Shares of oil refiner CVR Energy have nearly doubled since Donald Trump's election, providing a windfall to investor Carl Icahn, who will advise the president on regulations — including a rule change that would benefit the company.
The stock rose 98.5 percent between Trump's election and its closing high earlier this month, as the Financial Times pointed out on Friday. Just before Friday's close, it was up nearly 81 percent, following a 6 percent slide on the day.
The stock is up about 8 percent since the presidential transition team announced on Dec. 21 that Icahn would serve as "a special advisor" to Trump.
The broader S&P 500 energy sector is up about 7 percent since the election, supported by Trump's fossil fuel-friendly "America First" energy policy.
Icahn controls 82 percent of CVR Energy and has long railed against a federal rule that requires refiners that cannot blend ethanol into gasoline to buy credits instead. He has continued to bring up the issue in media appearances since being recruited by Trump.
The rule hurts so-called merchant refiners like CVR Energy because they do not blend fuels, which means they have to buy credits from larger refiners with blending and retail operations, such as Valero Energy and Marathon Petroleum.
Shares of Marathon are up more than 16 percent since the election, while Valero has gained about 15 percent.
To be sure, Valero warned last July that its cost of complying with the Renewable Fuel Standard, largely related to the credits, could double in 2016.

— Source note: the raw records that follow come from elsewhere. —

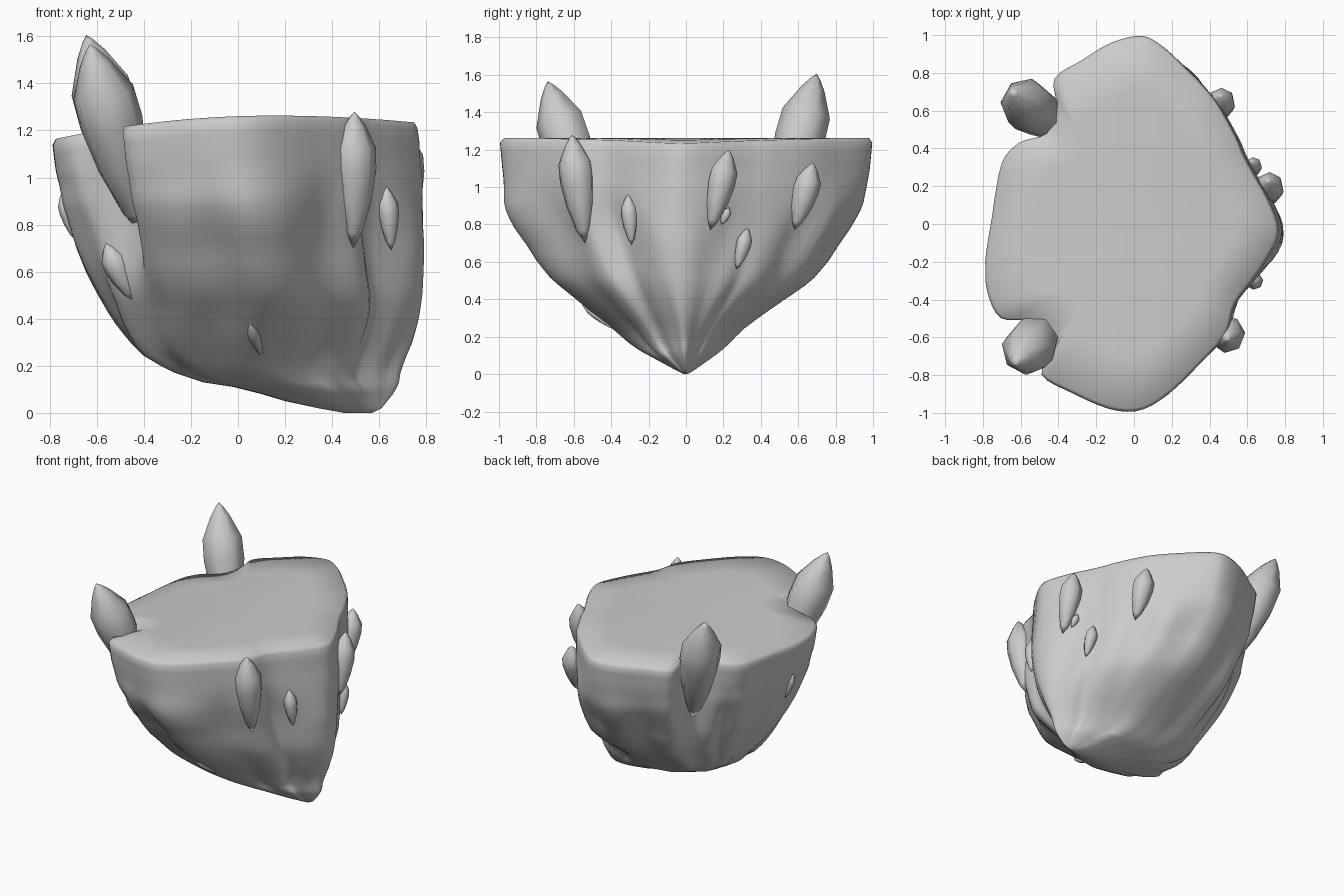
import bpy, bmesh, math
from mathutils import Vector, noise
from mathutils.bvhtree import BVHTree

if "Cube" in bpy.data.objects:
    bpy.data.objects.remove(bpy.data.objects["Cube"])

# Top outline of the rock, anticlockwise, with two notches on the left for the big crystals
OUTLINE = [(.77, -.04), (.70, .15), (.59, .35), (.54, .47), (.43, .66), (.27, .83), (.13, .96), (.03, 1),
           (-.12, .96), (-.28, .87), (-.42, .77), (-.41, .62), (-.46, .48), (-.61, .43), (-.70, .32),
           (-.75, .05), (-.79, -.20), (-.78, -.36), (-.71, -.50), (-.55, -.52), (-.42, -.64), (-.49, -.80),
           (-.30, -.91), (-.08, -.99), (.10, -.96), (.31, -.79), (.48, -.60), (.54, -.42), (.69, -.21)]
# Indices filled in lower down, where the notches fade out
FILLED = {11: (-.50, .67), 12: (-.55, .57), 19: (-.66, -.60), 20: (-.58, -.70)}
# z, x min, x max, half width in y
LEVELS = [(.00, .45, .57, .01), (.02, .34, .61, .05), (.05, .20, .635, .10), (.08, .10, .66, .15),
          (.11, -.02, .68, .20), (.13, -.15, .69, .23), (.17, -.27, .70, .28), (.23, -.39, .725, .34),
          (.30, -.46, .755, .43), (.40, -.54, .78, .56), (.50, -.60, .79, .69), (.60, -.65, .79, .77),
          (.70, -.69, .79, .83), (.80, -.72, .785, .90), (.90, -.75, .785, .955), (1.0, -.76, .785, .97),
          (1.1, -.775, .775, .985), (1.2, -.785, .77, .995), (1.26, -.79, .76, 1.0)]
SUB = 4


def smooth(t):
    t = max(0, min(1, t))
    return t * t * (3 - 2 * t)


def spline(points):
    """Closed Catmull-Rom curve through the points."""
    out, n = [], len(points)
    p = [Vector(q) for q in points]
    for i in range(n):
        a, b, c, d = (p[(i + k) % n] for k in (-1, 0, 1, 2))
        for s in range(SUB):
            t = s / SUB
            out.append(.5 * (2 * b + (c - a) * t + (2 * a - 5 * b + 4 * c - d) * t * t
                             + (3 * b - a - 3 * c + d) * t ** 3))
    return out


def level(z):
    for lo, hi in zip(LEVELS, LEVELS[1:]):
        if z <= hi[0]:
            t = (z - lo[0]) / (hi[0] - lo[0])
            return [a + (b - a) * t for a, b in zip(lo, hi)][1:]
    return LEVELS[-1][1:]


notched = spline(OUTLINE)
filled = spline([FILLED.get(i, p) for i, p in enumerate(OUTLINE)])


def top_drop(x):
    return (.10 if x < .15 else .07) * ((x - .15) / .93) ** 2


def rock_ring(z):
    """One contour of the rock, with furrows that fan out from the lower tip."""
    x0, x1, half = level(z)
    blend = smooth((z - .45) / .5)
    rough = smooth(z / .25) * (1 - .9 * smooth((z - .7) / .4))
    low = 1 - smooth((z - .1) / .4)  # fuller towards the front left near the base
    cx = (x0 + x1) / 2
    ring = []
    for a, b in zip(filled, notched):
        q = a.lerp(b, blend)
        ang = math.atan2(q.y, q.x)
        k = noise.noise((4.5 * math.cos(ang), 4.5 * math.sin(ang), z * 1.3))
        k = 1 + rough * (.08 * k - .05 * math.exp(-((ang + 1.1) / .13) ** 2))
        u = max(0, (q.x + .79) / 1.56)
        x = x0 + (x1 - x0) * u ** (1 + (.45 if q.y < 0 else .2) * low)
        x = cx + (x - cx) * k
        y = q.y * half * k * (1 + (.08 if q.y < 0 else -.14) * low)
        ring.append(Vector((x, y, z - top_drop(x) * smooth((z - .8) / .45))))
    return ring


# Rock body
bm = bmesh.new()
rings = [rock_ring(z) for z in (0, .02, .05, .08, .11, .13, .17, .2)]
rings += [rock_ring(.2 + .045 * i) for i in range(1, 23)]
rim = rock_ring(1.24)
rings.append(rim)
for s in (.982, .7, .35):
    ring = []
    for p in rim:
        x, y = p.x * s, p.y * s
        ring.append(Vector((x, y, 1.263 - top_drop(x))))
    rings.append(ring)
loops = [[bm.verts.new(p) for p in r] for r in rings]
n = len(notched)
for lo, hi in zip(loops, loops[1:]):
    for i in range(n):
        j = (i + 1) % n
        bm.faces.new((lo[i], lo[j], hi[j], hi[i]))
bm.faces.new(loops[0][::-1])
centre = bm.verts.new((0, 0, 1.263 - top_drop(0)))
for i in range(n):
    bm.faces.new((loops[-1][i], loops[-1][(i + 1) % n], centre))
bmesh.ops.recalc_face_normals(bm, faces=bm.faces)
tree = BVHTree.FromBMesh(bm)


def add_object(name, bm, angle):
    mesh = bpy.data.meshes.new(name)
    bm.to_mesh(mesh)
    bm.free()
    ob = bpy.data.objects.new(name, mesh)
    bpy.context.collection.objects.link(ob)
    bpy.ops.object.select_all(action='DESELECT')
    ob.select_set(True)
    bpy.context.view_layer.objects.active = ob
    bpy.ops.object.shade_smooth_by_angle(angle=math.radians(angle))
    return ob


add_object("rock", bm, 80)


def crystal(name, foot, tip, radius, sides=7):
    """Faceted spike, pointed at both ends and widest above the middle."""
    foot, tip = Vector(foot), Vector(tip)
    rot = (tip - foot).to_track_quat('Z', 'Y')
    bm = bmesh.new()
    rings = []
    for t, w in ((.12, .4), (.35, .8), (.58, 1), (.74, .97), (.90, .48), (.97, .18)):
        c = foot.lerp(tip, t)
        rings.append([bm.verts.new(c + rot @ Vector((math.cos(a), math.sin(a), 0)) * radius * w)
                      for a in (2 * math.pi * i / sides for i in range(sides))])
    ends = [bm.verts.new(foot), bm.verts.new(tip)]
    for i in range(sides):
        j = (i + 1) % sides
        for lo, hi in zip(rings, rings[1:]):
            bm.faces.new((lo[i], lo[j], hi[j], hi[i]))
        bm.faces.new((rings[0][j], rings[0][i], ends[0]))
        bm.faces.new((rings[-1][i], rings[-1][j], ends[1]))
    add_object(name, bm, 80)


# Two large crystals in the notches
crystal("large_crystal_front", (-.41, -.48, .76), (-.63, -.74, 1.565), .138)
crystal("large_crystal_back", (-.39, .48, .76), (-.645, .70, 1.605), .138)


def surface(axis, u, z):
    """Point on the rock seen along an axis: right (+x), front (-y) or left (-x)."""
    start, direction = {'right': ((2, u, min(z, 1.12)), (-1, 0, 0)),
                        'left': ((-2, u, z), (1, 0, 0)),
                        'front': ((u, -2, z), (0, 1, 0))}[axis]
    hit = tree.ray_cast(Vector(start), Vector(direction))[0]
    hit.z = z
    return hit - Vector(direction) * (.02 if axis == 'right' else 0)


# Small crystals set into the walls: view, foot (u, z), tip (u, z), radius
SMALL = [('right', -.29, .69, -.31, .96, .045), ('right', .13, .77, .23, 1.20, .075),
         ('right', .27, .56, .33, .78, .042), ('right', .58, .77, .68, 1.13, .072),
         ('right', .19, .80, .23, .89, .025), ('front', -.45, .48, -.56, .72, .055),
         ('front', .10, .24, .05, .38, .025), ('left', -.15, .74, -.17, .93, .03)]
for i, (axis, u0, z0, u1, z1, r) in enumerate(SMALL):
    foot, tip = surface(axis, u0, z0), surface(axis, u1, z1)
    if axis == 'right':  # these stand nearly upright
        mid = surface(axis, (u0 + u1) / 2, (z0 + z1) / 2).x
        foot.x, tip.x = mid + .01, mid - .01
    crystal(f"small_crystal_{i + 1}", foot, tip, r)
crystal("corner_crystal", (.49, -.54, .70), (.495, -.61, 1.28), .095)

Former White House ethics advisors told CNBC last month that Icahn's role presented a clear conflict because it puts him in a position to influence the president to repeal the regulations and thereby help CVR. That would potentially boost CVR's stock price and enrich Icahn.